Dataset excerpts
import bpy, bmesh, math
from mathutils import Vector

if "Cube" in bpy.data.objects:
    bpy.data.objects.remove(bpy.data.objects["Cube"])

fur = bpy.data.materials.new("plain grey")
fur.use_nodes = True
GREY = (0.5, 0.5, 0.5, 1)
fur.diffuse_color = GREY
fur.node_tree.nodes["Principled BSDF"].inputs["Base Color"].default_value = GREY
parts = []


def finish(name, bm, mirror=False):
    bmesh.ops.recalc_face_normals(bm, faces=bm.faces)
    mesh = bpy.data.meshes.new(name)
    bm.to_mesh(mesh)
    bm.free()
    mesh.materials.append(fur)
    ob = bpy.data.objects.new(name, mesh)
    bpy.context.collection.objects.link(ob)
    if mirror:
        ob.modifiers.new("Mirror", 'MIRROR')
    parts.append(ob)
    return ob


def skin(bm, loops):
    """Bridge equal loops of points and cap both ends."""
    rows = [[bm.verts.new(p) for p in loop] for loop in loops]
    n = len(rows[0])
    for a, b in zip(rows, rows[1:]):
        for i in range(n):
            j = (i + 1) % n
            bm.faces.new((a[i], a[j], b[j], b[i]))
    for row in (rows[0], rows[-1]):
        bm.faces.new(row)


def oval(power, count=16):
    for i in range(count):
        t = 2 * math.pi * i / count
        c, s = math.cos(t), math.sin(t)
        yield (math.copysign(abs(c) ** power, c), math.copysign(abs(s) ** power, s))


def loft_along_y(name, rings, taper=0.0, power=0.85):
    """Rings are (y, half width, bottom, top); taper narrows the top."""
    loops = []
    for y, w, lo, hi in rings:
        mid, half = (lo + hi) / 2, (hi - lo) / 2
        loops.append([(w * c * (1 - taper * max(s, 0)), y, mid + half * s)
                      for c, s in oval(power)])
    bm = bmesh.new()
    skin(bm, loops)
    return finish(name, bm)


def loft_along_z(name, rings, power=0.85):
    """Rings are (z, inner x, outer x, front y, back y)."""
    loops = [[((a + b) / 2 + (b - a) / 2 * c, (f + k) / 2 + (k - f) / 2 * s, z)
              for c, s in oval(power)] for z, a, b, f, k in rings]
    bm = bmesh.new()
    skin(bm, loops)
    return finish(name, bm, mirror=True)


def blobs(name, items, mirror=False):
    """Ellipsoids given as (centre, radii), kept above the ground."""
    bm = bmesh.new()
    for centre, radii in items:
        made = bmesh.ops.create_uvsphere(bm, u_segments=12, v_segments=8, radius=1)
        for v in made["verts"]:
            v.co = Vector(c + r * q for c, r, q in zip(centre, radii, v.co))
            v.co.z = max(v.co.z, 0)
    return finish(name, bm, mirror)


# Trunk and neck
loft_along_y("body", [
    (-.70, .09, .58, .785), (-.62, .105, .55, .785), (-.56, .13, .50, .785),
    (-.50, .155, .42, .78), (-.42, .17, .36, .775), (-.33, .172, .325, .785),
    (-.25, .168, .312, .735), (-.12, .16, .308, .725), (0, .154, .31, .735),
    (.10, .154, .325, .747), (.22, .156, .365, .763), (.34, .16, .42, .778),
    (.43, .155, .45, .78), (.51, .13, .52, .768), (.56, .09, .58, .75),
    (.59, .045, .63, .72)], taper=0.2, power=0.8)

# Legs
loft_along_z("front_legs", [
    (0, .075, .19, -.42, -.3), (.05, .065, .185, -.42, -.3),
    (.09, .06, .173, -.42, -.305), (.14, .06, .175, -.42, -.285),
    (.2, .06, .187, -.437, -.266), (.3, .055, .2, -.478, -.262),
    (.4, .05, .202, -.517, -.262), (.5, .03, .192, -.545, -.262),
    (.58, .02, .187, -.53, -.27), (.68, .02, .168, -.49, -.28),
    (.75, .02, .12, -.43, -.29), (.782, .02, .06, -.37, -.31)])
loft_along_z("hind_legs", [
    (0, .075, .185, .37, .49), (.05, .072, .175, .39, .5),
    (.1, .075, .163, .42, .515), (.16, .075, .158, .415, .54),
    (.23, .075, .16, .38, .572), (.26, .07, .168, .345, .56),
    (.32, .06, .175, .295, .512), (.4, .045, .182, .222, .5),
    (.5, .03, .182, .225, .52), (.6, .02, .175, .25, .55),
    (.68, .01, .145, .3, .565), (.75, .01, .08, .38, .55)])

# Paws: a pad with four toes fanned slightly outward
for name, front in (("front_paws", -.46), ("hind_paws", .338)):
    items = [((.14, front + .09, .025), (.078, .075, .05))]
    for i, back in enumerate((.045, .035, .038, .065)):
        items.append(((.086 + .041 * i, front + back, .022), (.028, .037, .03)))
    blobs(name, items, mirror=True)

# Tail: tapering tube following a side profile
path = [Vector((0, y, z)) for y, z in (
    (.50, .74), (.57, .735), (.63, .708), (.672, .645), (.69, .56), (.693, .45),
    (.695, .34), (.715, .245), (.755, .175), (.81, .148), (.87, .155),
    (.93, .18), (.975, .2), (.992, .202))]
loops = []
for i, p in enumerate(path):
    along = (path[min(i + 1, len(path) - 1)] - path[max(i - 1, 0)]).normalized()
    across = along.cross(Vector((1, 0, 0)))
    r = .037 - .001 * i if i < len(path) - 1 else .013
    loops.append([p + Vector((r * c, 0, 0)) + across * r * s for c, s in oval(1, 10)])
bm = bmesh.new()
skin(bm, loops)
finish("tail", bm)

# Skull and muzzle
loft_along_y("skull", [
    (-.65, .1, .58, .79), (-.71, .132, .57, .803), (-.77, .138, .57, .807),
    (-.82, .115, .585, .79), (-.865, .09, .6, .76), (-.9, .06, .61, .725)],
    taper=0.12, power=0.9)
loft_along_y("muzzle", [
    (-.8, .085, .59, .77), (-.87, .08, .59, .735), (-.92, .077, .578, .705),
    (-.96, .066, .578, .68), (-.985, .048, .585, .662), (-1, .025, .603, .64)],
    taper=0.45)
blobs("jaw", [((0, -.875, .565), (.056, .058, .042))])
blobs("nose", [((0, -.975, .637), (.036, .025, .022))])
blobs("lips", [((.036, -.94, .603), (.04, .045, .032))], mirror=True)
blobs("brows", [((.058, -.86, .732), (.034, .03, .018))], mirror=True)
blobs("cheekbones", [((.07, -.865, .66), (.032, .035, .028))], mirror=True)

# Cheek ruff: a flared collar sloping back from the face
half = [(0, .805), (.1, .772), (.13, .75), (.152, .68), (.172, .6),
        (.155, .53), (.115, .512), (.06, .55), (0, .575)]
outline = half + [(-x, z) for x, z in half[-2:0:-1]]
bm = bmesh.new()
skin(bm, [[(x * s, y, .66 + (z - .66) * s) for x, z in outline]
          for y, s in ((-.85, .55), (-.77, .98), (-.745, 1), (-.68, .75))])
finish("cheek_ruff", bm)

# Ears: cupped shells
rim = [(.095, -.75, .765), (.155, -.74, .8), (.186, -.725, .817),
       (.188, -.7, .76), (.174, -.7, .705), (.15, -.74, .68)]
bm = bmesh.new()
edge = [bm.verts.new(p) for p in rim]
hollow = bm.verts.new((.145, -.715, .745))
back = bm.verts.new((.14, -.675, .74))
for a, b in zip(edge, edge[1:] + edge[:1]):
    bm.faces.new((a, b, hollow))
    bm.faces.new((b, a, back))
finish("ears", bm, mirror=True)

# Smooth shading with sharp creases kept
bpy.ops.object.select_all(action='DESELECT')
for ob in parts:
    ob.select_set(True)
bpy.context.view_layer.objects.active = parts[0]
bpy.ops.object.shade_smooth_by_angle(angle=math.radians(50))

...

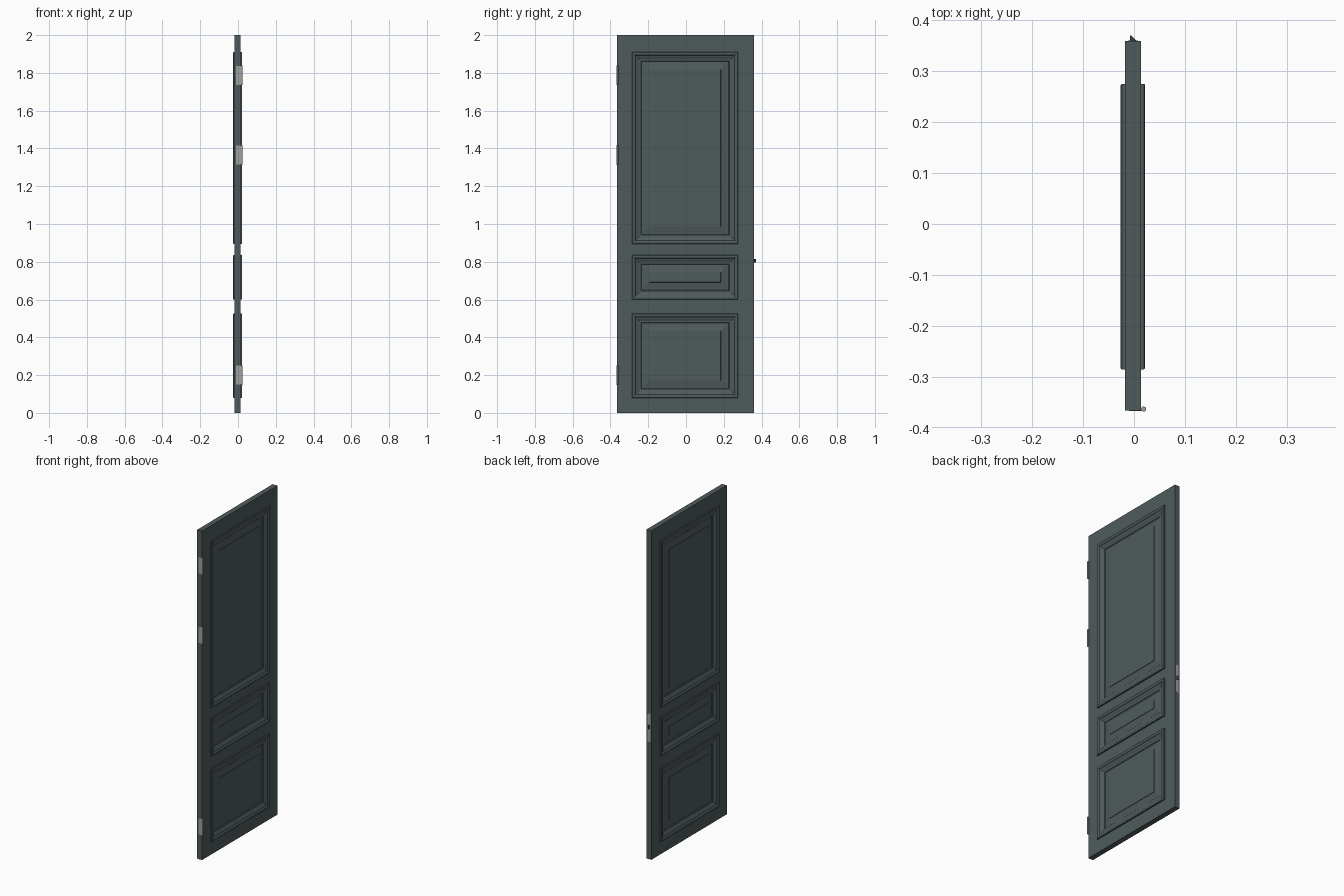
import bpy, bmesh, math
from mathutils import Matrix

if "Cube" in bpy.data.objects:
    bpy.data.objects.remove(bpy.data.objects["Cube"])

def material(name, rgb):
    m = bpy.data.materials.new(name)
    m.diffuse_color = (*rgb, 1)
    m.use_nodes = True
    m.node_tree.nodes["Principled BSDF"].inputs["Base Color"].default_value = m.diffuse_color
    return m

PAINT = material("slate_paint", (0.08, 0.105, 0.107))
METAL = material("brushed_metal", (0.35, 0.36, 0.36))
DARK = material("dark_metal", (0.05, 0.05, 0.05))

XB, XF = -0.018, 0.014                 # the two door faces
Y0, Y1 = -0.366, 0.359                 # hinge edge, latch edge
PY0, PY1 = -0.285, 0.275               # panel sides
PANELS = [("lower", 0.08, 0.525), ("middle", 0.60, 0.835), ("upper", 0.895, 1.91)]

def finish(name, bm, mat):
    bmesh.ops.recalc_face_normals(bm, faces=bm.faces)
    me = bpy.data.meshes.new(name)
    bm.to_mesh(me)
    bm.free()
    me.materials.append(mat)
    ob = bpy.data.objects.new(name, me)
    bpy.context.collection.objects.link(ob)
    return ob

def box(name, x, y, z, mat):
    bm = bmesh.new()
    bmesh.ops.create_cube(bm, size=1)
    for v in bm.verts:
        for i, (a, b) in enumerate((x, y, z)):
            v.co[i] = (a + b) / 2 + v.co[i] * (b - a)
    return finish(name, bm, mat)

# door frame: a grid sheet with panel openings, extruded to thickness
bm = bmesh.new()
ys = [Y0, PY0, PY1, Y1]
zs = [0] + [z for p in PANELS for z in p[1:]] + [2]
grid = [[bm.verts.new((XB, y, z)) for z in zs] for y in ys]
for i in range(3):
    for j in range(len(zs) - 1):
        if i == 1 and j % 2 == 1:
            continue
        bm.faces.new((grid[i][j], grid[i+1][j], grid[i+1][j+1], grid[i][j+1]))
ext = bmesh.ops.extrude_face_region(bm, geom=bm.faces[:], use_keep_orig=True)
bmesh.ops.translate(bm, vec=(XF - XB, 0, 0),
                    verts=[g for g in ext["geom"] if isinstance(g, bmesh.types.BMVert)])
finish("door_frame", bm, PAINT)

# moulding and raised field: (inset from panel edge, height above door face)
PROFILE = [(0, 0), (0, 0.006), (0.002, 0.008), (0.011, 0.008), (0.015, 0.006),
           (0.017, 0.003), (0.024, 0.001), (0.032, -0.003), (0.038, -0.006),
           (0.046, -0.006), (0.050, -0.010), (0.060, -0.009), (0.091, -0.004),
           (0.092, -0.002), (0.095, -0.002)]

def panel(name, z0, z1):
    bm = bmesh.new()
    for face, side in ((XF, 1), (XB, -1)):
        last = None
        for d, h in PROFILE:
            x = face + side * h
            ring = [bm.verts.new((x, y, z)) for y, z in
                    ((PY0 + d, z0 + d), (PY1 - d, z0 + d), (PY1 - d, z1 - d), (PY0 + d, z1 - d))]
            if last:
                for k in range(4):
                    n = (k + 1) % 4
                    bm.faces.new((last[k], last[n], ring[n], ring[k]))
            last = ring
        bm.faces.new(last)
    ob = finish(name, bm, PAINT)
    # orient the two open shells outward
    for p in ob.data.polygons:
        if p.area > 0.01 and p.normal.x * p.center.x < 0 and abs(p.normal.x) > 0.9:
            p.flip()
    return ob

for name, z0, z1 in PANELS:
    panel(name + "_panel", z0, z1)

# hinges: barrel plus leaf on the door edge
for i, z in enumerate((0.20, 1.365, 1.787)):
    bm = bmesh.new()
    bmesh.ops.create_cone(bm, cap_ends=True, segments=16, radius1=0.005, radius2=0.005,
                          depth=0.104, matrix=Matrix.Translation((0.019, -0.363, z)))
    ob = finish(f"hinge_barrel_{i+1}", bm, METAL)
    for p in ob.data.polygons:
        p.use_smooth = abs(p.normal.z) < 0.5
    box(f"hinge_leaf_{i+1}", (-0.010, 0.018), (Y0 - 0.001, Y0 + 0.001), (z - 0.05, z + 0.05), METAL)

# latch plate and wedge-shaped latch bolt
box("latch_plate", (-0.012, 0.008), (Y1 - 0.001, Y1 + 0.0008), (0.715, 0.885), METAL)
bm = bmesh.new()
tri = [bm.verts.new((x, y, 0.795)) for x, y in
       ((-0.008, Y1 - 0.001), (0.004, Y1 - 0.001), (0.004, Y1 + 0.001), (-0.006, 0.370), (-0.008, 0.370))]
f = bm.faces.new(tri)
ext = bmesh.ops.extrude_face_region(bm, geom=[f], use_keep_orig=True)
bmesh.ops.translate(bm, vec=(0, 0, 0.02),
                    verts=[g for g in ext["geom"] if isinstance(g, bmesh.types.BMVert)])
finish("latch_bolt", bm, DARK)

**TASK REQUIREMENTS**. Please give back, exactly as it stands above, the stretch from the line with "PY0, PY1 = -0.285, 0.275" through the line with "zs = [0] + [z for", and no line outside it.

**SOLUTION**.
PY0, PY1 = -0.285, 0.275               # panel sides
PANELS = [("lower", 0.08, 0.525), ("middle", 0.60, 0.835), ("upper", 0.895, 1.91)]

def finish(name, bm, mat):
    bmesh.ops.recalc_face_normals(bm, faces=bm.faces)
    me = bpy.data.meshes.new(name)
    bm.to_mesh(me)
    bm.free()
    me.materials.append(mat)
    ob = bpy.data.objects.new(name, me)
    bpy.context.collection.objects.link(ob)
    return ob

def box(name, x, y, z, mat):
    bm = bmesh.new()
    bmesh.ops.create_cube(bm, size=1)
    for v in bm.verts:
        for i, (a, b) in enumerate((x, y, z)):
            v.co[i] = (a + b) / 2 + v.co[i] * (b - a)
    return finish(name, bm, mat)

# door frame: a grid sheet with panel openings, extruded to thickness
bm = bmesh.new()
ys = [Y0, PY0, PY1, Y1]
zs = [0] + [z for p in PANELS for z in p[1:]] + [2]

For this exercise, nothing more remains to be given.